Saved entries
-------------------------

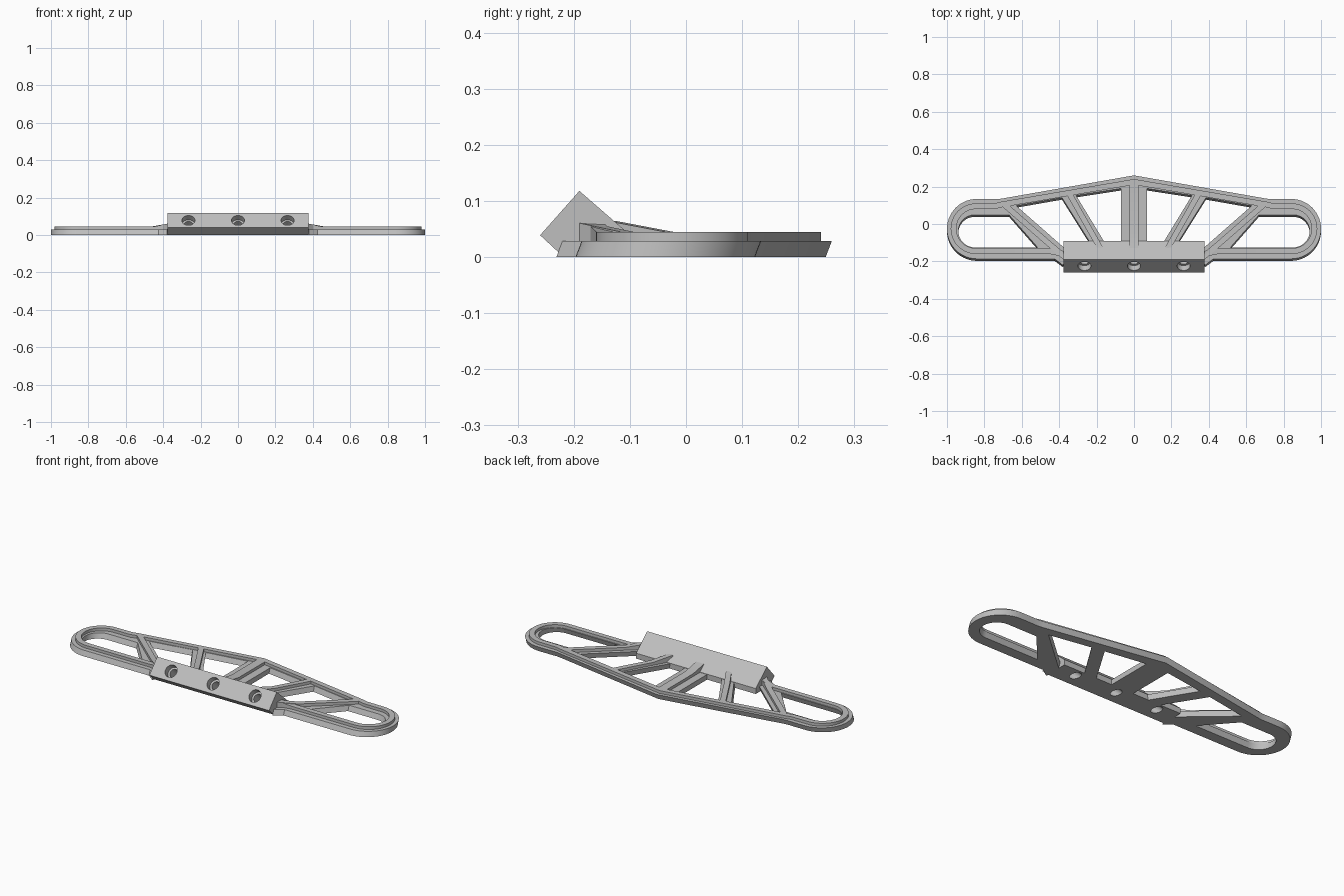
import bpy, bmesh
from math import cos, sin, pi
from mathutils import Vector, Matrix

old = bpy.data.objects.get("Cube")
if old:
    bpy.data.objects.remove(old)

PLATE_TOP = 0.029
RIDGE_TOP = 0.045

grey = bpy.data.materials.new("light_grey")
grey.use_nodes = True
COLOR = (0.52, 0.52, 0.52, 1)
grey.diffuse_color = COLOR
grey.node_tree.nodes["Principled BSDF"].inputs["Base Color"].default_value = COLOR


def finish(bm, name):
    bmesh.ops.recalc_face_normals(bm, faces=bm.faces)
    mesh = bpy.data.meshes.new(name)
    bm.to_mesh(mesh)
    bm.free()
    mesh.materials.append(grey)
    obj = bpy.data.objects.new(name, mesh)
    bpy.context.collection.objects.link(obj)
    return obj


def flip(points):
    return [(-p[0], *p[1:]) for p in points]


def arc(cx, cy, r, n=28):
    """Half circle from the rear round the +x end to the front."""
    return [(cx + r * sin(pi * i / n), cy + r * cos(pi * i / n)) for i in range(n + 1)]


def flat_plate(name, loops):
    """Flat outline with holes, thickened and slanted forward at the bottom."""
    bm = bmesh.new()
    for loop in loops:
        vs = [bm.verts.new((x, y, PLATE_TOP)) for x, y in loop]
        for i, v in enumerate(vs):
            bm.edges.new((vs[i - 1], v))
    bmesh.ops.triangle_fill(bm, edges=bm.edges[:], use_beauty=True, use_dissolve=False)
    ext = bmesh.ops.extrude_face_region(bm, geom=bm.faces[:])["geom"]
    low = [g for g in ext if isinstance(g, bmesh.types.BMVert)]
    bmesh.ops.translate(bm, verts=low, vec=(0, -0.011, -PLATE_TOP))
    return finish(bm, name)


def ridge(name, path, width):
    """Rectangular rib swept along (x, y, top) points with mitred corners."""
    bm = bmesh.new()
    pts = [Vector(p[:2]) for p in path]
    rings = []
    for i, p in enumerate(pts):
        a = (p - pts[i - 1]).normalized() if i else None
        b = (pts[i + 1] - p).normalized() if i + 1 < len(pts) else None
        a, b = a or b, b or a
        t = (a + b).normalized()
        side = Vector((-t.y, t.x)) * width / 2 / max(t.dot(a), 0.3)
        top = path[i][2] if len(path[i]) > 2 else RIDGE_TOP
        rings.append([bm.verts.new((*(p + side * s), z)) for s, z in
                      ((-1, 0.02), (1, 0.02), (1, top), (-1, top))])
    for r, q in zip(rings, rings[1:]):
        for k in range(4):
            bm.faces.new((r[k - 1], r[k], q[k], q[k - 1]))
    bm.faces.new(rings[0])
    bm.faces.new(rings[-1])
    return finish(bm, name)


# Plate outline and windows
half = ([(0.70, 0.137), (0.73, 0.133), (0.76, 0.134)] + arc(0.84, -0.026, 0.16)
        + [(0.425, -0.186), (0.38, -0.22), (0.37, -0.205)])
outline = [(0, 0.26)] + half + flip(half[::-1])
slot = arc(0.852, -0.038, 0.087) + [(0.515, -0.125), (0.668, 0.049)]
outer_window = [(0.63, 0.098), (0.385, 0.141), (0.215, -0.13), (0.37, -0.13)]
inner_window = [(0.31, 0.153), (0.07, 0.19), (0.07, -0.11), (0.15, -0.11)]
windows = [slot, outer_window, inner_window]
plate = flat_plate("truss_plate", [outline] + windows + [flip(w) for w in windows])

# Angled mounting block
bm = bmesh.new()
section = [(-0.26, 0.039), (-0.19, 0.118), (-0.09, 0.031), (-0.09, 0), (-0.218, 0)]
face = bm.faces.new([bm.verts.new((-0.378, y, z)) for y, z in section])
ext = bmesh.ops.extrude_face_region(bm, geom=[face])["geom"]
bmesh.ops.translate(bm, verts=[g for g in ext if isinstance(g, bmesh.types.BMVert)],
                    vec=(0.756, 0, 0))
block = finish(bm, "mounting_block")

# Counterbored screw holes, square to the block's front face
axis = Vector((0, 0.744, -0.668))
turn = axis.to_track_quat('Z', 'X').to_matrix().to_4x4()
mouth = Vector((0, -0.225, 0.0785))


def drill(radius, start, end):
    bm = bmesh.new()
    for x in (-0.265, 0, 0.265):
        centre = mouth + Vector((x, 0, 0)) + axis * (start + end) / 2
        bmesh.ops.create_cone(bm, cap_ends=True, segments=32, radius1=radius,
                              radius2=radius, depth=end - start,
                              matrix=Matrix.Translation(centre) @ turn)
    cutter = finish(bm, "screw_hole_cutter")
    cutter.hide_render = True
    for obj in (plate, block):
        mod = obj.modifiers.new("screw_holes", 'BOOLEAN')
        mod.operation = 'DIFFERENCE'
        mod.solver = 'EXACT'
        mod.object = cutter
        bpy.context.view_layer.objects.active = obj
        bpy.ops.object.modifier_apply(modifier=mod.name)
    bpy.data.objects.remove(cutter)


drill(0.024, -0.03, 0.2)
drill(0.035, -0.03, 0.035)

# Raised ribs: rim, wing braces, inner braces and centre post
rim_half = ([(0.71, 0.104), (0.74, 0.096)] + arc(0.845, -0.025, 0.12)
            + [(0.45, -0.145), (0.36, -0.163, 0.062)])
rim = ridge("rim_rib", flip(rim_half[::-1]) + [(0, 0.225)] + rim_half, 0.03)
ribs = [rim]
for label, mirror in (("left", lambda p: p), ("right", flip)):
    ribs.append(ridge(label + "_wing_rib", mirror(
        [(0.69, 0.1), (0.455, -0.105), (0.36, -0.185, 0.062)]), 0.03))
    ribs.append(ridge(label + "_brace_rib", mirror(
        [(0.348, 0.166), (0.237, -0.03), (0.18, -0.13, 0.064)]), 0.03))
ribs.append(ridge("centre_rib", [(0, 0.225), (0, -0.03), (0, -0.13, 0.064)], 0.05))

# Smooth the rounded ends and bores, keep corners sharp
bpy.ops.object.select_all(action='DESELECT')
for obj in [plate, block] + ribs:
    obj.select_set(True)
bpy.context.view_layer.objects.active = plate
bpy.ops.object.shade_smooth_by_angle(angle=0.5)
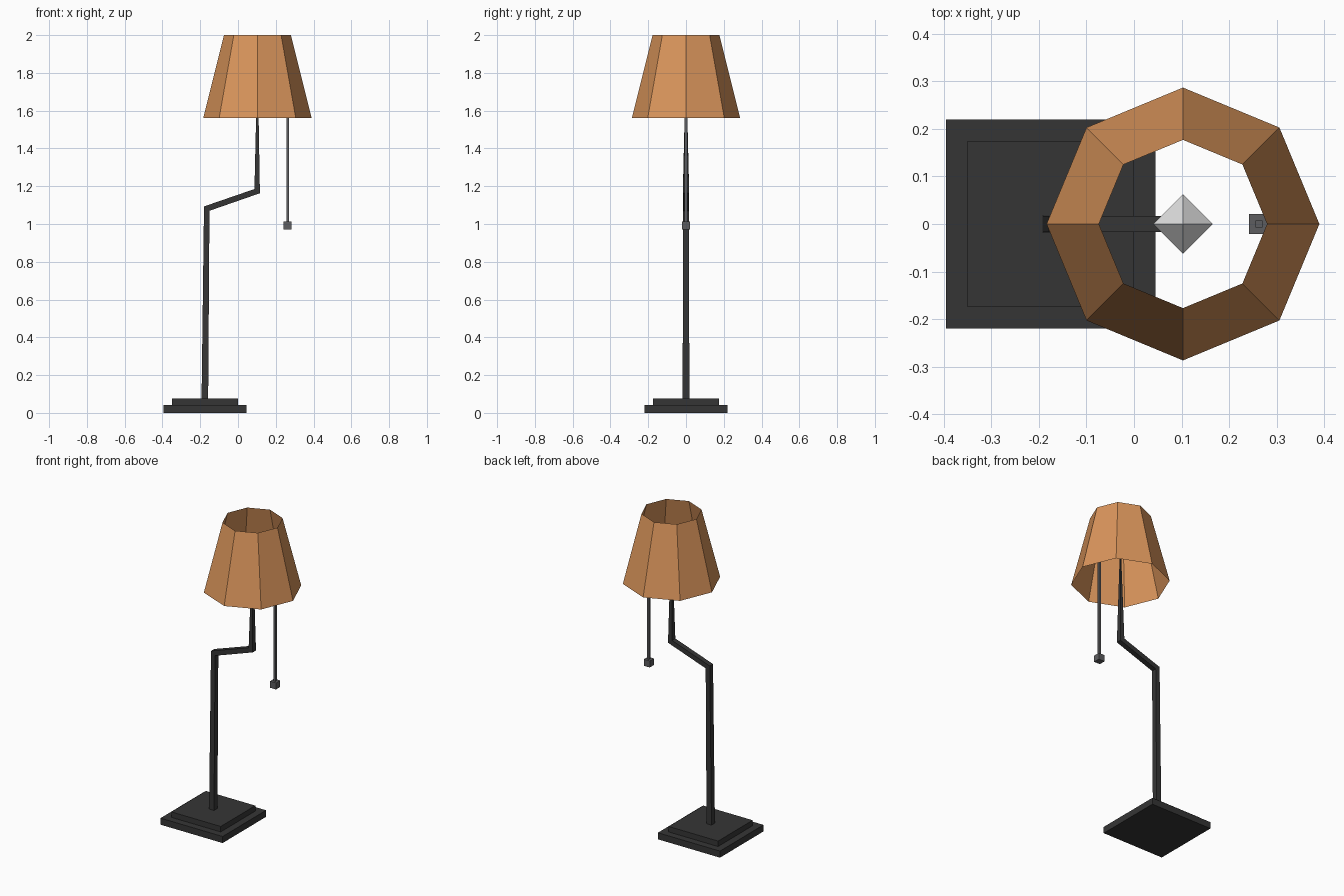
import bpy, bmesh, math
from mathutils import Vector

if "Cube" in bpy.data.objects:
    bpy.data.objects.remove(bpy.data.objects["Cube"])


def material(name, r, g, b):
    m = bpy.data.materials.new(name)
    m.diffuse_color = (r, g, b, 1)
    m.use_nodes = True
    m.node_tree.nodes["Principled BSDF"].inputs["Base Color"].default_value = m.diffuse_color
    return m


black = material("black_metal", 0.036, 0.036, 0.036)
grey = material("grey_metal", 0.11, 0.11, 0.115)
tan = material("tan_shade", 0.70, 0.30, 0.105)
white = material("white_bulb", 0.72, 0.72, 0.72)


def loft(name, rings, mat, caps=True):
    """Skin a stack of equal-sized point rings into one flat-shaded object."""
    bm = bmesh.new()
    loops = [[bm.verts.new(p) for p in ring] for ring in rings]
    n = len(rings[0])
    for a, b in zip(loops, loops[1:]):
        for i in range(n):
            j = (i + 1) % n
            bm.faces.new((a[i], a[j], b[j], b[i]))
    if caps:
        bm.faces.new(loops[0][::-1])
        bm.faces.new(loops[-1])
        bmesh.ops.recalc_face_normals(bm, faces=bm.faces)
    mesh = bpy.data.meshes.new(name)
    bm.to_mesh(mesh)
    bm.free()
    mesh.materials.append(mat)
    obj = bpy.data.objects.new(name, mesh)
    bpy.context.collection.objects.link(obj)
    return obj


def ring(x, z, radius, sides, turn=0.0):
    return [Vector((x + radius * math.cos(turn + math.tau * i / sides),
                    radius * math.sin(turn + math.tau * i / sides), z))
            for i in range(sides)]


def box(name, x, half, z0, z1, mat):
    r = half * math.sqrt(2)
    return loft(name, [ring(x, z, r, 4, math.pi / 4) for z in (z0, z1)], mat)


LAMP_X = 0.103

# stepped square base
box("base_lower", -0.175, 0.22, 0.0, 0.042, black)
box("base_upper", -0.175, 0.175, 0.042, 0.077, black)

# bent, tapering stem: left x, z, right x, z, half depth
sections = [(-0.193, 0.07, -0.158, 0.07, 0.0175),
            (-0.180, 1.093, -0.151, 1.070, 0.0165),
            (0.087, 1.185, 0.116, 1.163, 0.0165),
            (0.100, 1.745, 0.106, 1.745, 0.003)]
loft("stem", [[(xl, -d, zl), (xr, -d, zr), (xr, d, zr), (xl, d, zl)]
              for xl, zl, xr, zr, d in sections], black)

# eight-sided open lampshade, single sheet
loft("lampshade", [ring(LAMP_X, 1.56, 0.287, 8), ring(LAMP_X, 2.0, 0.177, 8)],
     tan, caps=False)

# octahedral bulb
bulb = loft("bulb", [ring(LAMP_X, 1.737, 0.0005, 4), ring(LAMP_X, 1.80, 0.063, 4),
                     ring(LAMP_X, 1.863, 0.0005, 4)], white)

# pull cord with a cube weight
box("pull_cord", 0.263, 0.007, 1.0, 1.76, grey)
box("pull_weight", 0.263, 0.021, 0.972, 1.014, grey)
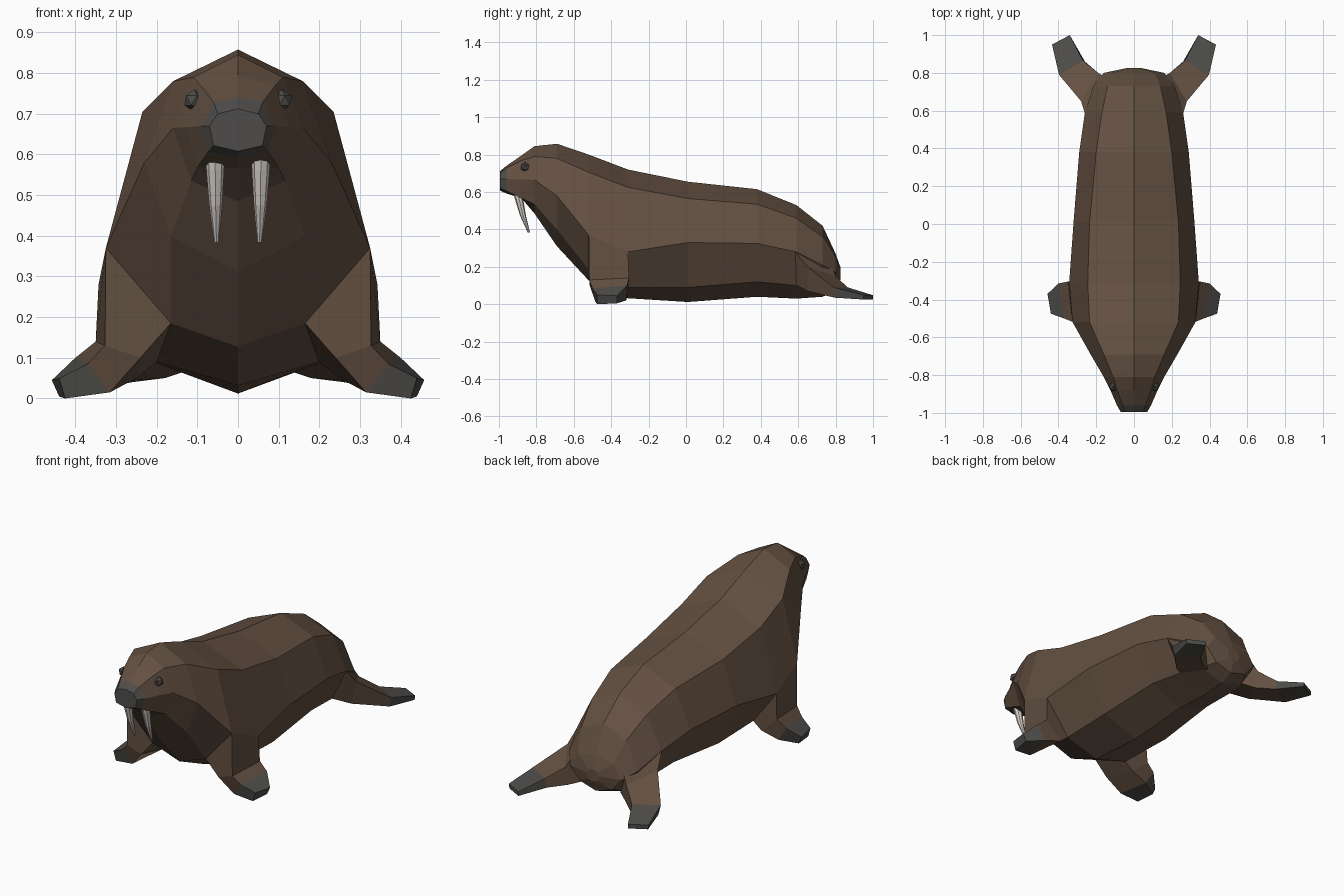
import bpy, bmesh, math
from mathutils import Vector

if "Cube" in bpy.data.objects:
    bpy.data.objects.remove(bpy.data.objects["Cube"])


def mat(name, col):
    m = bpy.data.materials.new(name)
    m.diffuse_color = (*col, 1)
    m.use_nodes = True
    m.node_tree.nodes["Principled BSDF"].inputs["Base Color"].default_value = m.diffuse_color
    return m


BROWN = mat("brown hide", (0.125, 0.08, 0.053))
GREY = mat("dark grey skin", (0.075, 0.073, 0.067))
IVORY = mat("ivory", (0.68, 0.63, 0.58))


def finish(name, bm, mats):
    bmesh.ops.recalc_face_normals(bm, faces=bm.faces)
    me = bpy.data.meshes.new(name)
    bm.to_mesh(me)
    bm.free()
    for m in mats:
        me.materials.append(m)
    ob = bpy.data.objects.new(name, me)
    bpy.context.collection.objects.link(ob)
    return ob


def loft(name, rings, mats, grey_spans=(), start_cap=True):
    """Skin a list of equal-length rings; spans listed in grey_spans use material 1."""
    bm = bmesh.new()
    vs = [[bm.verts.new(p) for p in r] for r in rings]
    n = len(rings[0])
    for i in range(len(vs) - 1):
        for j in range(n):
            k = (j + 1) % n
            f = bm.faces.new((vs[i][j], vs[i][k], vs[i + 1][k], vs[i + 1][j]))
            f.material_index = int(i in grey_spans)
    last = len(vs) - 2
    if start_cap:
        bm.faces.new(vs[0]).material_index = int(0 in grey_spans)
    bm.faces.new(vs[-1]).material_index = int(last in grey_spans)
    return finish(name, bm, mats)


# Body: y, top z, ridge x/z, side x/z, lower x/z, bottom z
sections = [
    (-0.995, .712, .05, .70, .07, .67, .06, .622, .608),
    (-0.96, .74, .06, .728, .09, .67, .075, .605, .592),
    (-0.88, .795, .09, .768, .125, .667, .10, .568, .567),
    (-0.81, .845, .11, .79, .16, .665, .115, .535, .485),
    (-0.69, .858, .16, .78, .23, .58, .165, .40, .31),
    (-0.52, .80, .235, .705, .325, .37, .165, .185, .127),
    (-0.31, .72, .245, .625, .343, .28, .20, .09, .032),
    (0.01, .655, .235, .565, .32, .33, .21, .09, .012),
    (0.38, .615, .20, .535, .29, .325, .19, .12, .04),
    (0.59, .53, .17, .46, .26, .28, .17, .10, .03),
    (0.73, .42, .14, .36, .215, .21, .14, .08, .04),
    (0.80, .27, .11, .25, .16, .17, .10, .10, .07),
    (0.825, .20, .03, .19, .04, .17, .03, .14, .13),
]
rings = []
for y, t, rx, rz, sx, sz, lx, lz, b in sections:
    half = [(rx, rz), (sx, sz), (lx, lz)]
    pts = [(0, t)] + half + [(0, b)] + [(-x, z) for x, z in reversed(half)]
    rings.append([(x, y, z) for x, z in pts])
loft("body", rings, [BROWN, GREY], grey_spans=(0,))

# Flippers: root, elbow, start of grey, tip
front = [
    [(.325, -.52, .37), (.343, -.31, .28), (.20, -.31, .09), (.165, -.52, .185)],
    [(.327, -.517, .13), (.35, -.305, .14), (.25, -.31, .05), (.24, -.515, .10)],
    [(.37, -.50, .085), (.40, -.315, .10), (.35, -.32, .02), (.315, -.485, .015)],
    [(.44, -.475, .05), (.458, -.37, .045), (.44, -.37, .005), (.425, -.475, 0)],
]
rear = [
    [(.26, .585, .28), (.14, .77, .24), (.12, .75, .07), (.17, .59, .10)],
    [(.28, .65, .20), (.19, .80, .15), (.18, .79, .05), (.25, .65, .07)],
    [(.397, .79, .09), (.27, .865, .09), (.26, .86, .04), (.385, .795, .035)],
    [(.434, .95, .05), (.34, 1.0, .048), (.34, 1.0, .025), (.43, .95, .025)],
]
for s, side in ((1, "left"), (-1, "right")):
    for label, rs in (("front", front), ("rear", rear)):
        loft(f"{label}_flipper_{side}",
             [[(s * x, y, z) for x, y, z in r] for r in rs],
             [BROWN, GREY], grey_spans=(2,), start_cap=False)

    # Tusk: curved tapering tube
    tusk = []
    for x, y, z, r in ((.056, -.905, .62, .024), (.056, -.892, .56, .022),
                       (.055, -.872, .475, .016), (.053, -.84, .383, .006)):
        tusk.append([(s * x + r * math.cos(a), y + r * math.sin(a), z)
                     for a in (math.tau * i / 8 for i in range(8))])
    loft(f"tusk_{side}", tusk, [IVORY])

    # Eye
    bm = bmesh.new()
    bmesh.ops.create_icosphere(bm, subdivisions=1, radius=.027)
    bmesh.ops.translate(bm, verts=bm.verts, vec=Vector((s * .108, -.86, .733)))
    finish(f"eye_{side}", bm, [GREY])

-------------------------

:: EXERCISE GOAL ::
The expected answer is each line of the records above that includes the string "Vector".

:: SOLUTION TO THE PROBLEM ::
from mathutils import Vector, Matrix
    pts = [Vector(p[:2]) for p in path]
        side = Vector((-t.y, t.x)) * width / 2 / max(t.dot(a), 0.3)
axis = Vector((0, 0.744, -0.668))
mouth = Vector((0, -0.225, 0.0785))
        centre = mouth + Vector((x, 0, 0)) + axis * (start + end) / 2
from mathutils import Vector
    return [Vector((x + radius * math.cos(turn + math.tau * i / sides),
from mathutils import Vector
    bmesh.ops.translate(bm, verts=bm.verts, vec=Vector((s * .108, -.86, .733)))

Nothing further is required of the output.